Hundreds of millions of people rely on the accuracy of voting machines and the polling process to form our government. New voting machines are being developed, moving from paper-based ballots to electronic voting.
How accurate are those digital voting machines? How unbiased? Do they count every vote? Do they count every vote accurately and completely? How do they work? How tamper-proof are they? Is there a way to audit results? How good is the audit process? How would we know?
Right now it’s hard to tell. It turns out that how digital voting machines work is a secret. Voters are not allowed to know, to see or to test those machines or how they work. (I’ll speak of California here, as a result of talking to the California Secretary of State, but this is only an example of the problem.) We’re asked to “trust.”
The OSDV Foundation exists to change this. OSDV is a non-profit organization building open source voting machinery. This is important for several reasons:
- This allows voters to verify what our voting machines are doing. Like other open source projects, those of us with enough technical expertise can serve as consumer advocates and validate that our voting machines operate as they should.
- In voting, 1 or 2 percent is a giant amount. Many elections — at least in the US where I’m most familiar — are very, very close. A 1% to 2% margin of error may be acceptable in many business settings, but it is not acceptable in a critical election where it can change results.
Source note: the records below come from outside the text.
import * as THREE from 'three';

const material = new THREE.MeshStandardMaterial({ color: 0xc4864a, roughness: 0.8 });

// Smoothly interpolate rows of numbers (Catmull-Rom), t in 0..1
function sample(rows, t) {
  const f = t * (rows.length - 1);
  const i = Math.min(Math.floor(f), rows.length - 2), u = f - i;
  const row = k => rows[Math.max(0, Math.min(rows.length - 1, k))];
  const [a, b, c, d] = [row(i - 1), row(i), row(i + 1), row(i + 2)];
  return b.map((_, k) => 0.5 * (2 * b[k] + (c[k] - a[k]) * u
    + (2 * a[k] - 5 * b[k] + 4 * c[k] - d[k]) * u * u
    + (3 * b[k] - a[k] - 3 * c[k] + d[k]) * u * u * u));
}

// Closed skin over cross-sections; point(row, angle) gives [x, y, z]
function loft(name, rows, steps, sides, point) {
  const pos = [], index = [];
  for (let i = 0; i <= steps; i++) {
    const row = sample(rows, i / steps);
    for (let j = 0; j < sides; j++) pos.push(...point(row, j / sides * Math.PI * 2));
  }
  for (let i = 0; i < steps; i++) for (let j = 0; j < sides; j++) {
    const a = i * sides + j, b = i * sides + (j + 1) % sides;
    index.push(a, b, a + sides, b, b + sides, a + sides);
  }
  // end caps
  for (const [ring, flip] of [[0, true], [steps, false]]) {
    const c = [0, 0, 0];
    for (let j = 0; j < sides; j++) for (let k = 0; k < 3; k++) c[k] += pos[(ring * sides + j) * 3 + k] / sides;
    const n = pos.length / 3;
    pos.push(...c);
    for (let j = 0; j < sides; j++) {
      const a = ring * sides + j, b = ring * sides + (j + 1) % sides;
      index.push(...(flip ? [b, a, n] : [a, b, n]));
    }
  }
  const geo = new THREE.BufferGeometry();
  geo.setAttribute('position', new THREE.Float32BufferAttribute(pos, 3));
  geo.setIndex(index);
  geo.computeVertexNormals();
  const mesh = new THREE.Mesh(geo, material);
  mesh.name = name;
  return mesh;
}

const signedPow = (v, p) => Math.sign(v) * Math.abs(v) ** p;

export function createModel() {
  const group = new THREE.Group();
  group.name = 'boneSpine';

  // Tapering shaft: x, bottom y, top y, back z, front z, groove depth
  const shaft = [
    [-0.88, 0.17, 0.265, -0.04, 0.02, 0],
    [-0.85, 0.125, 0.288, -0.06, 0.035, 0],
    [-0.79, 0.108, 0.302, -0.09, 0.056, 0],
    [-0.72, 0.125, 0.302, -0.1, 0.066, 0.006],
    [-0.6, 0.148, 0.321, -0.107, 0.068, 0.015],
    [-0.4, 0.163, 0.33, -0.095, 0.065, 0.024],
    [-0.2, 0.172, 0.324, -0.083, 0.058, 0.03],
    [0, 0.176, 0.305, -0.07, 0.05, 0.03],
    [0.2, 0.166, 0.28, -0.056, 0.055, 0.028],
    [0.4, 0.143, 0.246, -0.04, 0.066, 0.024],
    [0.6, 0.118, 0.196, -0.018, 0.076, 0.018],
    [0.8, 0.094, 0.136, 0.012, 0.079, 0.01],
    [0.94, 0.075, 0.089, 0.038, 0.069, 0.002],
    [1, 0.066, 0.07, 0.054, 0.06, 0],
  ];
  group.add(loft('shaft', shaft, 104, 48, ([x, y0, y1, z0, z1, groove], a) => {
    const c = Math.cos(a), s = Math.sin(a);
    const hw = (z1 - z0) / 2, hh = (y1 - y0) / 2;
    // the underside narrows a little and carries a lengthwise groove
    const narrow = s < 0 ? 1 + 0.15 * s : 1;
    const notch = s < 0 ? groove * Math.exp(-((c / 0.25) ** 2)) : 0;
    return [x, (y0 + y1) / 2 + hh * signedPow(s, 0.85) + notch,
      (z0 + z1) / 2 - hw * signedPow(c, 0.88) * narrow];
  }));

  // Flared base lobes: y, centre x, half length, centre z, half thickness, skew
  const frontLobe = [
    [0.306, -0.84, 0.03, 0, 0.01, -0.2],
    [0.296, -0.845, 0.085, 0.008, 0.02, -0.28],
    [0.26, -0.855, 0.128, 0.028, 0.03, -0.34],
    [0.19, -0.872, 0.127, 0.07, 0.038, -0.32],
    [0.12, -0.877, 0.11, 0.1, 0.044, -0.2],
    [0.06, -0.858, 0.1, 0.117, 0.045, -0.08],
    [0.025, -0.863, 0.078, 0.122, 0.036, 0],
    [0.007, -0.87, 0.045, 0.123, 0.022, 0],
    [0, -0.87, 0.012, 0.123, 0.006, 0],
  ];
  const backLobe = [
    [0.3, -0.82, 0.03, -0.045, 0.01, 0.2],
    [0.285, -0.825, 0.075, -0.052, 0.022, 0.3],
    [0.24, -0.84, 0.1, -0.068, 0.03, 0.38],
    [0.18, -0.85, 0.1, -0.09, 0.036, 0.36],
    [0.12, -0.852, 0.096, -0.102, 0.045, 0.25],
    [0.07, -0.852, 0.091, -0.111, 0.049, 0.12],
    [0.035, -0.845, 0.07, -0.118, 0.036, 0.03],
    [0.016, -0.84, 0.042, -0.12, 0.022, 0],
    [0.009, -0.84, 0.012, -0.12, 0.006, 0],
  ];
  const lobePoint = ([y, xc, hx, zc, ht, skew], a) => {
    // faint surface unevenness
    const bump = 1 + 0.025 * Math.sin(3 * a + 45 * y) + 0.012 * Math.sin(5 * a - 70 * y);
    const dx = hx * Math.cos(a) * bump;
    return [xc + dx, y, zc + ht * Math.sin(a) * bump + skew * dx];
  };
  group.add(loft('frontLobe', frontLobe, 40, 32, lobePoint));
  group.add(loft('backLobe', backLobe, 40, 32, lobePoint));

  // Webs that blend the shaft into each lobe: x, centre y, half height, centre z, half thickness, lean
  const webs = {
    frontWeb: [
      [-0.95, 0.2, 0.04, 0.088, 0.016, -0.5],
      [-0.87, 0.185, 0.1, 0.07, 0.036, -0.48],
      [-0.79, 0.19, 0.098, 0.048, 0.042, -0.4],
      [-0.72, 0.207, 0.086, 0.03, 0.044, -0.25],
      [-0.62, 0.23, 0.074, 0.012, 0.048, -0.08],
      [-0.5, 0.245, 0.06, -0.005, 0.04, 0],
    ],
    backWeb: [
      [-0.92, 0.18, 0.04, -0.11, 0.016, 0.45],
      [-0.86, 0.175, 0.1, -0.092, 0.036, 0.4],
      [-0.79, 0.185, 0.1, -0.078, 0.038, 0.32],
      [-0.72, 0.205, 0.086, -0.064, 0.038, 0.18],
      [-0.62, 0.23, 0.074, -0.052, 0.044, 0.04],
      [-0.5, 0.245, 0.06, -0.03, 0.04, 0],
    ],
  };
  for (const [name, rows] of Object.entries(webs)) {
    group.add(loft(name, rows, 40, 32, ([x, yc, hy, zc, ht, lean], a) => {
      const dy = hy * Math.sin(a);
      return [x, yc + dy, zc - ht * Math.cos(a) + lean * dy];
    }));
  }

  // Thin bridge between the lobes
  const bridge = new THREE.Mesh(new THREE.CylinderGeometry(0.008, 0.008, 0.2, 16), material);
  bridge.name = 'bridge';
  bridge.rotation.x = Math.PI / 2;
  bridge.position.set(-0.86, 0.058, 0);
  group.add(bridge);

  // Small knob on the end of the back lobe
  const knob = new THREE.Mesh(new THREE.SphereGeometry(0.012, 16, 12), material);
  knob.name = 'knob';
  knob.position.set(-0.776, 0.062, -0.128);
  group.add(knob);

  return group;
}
With open source products we can see and test and improve the quality, rather than simply trust that all is well.
- Casting and counting votes should not be a for-profit enterprise; it is the foundation of elected governments.
- Proprietary ownership of the means of voting IS a conflict of interest. According to the OSDV Foundation, right now something like 88% of the US voting infrastructure is owned by two companies, which will soon be one company.
- Good open source alternatives are likely to cause an improvement in the quality of the dominant (close to 90% market share) product offering.
OSDV is just reaching the point where its first products are just about ready for use. Having a viable alternative in the market is critical. Having a viable alternative that is open source and public-benefit is even better. OSDV is building a system that citizens can actually verify — a system we trust based on that ability to verify what is actually happening.
You can find out more about OSDV Foundation’s Trust the Vote project at trustthevote.org/background